New Guinea singing dogs were collected from the wild of Papua New Guinea on the other side of the island in the 1950s and 1970s and have been bred in captivity from only eight individual founders. A few are exhibited in zoos and some are kept by private owners who house them behind high, deeply buried fences that can contain them. They have exceptional climbing, jumping and digging abilities, plus strong predatory instincts if they escape.
These dogs have a unique vocalization, described as an eerie, melodic, tonal howl, and represent perhaps the most primitive members of the wild dog family, along with the dingoes that they resemble genetically. But the dogs in captivity are suffering from problems of inbreeding, and no new singing dogs have been scientifically documented in the wild in over 50 years.
Mac, who has worked with the Bronx Zoo and retired from teaching biology at Fernandina Beach High School, has been doggedly (pun intended) pursuing these mysterious dogs for decades. He has been able to see this project through from his first idea to its current biologically important findings.
In the last expedition to the highlands, two dogs were radio-collared, DNA samples were collected, and new findings are ongoing. Hopefully, in the future, semen will be collected from some of these dogs to infuse more genetic diversity into the captive singing dog population.
I have much admiration for Mac in pursuing these investigations and succeeding in working with the government of Indonesia, the mining company, internationally established conservationists, and some of the foremost canid geneticists in the world from Texas A&M and the National Institutes of Health. He and I are of similar ages and I am impressed with Mac’s ability to tolerate the long flights and high altitude conditions once he gets to the study site. It’s not a pleasant place to work for sure. Thin air makes it hard to breathe, damp drizzly weather makes it miserable, and the terrain is a harsh mix of treeless flats and rocky mountains. But all of this is worth it to Mac, and now his work is paying off for the conservation community. These are quite possibly the rarest dogs on earth, and everything the team is learning about them is new to science.
You can learn more about this work by going to the New Guinea Highland Dog Founda-tion website at nghwdf.org, which Mac founded. Mac’s research can also be followed on Facebook at the New Guinea Highland Wild Dog Foundation.
As Mac and I walked along the Greenway, we shared our trials and tribulations of fieldwork in remote places, trading stories about our adventures. Most of all, we shared our love of wildlife and wild places and our hopes that some of these will remain for future generations to see. In this day and age, it takes a lot to be hopeful.

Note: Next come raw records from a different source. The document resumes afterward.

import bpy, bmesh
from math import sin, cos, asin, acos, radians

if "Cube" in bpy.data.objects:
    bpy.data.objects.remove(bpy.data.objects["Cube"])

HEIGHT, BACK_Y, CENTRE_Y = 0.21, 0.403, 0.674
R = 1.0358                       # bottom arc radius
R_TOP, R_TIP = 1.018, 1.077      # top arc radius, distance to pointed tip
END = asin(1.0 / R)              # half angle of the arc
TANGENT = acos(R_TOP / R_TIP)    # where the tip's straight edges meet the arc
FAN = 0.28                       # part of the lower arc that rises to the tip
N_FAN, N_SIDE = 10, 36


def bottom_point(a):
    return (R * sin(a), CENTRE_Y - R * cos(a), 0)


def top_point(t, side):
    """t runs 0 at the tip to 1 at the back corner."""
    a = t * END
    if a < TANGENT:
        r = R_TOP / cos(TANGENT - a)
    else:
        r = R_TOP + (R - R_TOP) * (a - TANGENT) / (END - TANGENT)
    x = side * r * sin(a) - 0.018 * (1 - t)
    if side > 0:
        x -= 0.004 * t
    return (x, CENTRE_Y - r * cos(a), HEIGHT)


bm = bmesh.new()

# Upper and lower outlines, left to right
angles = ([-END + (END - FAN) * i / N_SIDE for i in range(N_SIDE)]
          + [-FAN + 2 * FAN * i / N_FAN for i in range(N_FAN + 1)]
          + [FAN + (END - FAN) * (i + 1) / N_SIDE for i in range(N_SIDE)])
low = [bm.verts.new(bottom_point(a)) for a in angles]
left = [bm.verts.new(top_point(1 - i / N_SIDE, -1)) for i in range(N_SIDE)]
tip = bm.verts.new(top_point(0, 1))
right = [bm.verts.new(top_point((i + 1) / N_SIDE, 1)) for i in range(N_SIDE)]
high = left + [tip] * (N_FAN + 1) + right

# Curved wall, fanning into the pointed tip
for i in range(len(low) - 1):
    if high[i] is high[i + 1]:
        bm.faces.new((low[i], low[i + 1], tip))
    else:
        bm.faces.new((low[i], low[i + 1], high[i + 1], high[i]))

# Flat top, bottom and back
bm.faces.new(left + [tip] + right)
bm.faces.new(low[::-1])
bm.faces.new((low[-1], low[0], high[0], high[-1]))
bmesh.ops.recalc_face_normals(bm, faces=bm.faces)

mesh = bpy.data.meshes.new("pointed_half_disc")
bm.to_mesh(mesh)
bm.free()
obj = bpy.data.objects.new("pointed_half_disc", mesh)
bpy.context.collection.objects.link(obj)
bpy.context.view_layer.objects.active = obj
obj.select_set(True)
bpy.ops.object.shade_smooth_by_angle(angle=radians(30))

Pat Foster-Turley is a zoologist on Amelia Island. She welcomes your nature questions and observations. Email firstname.lastname@example.org.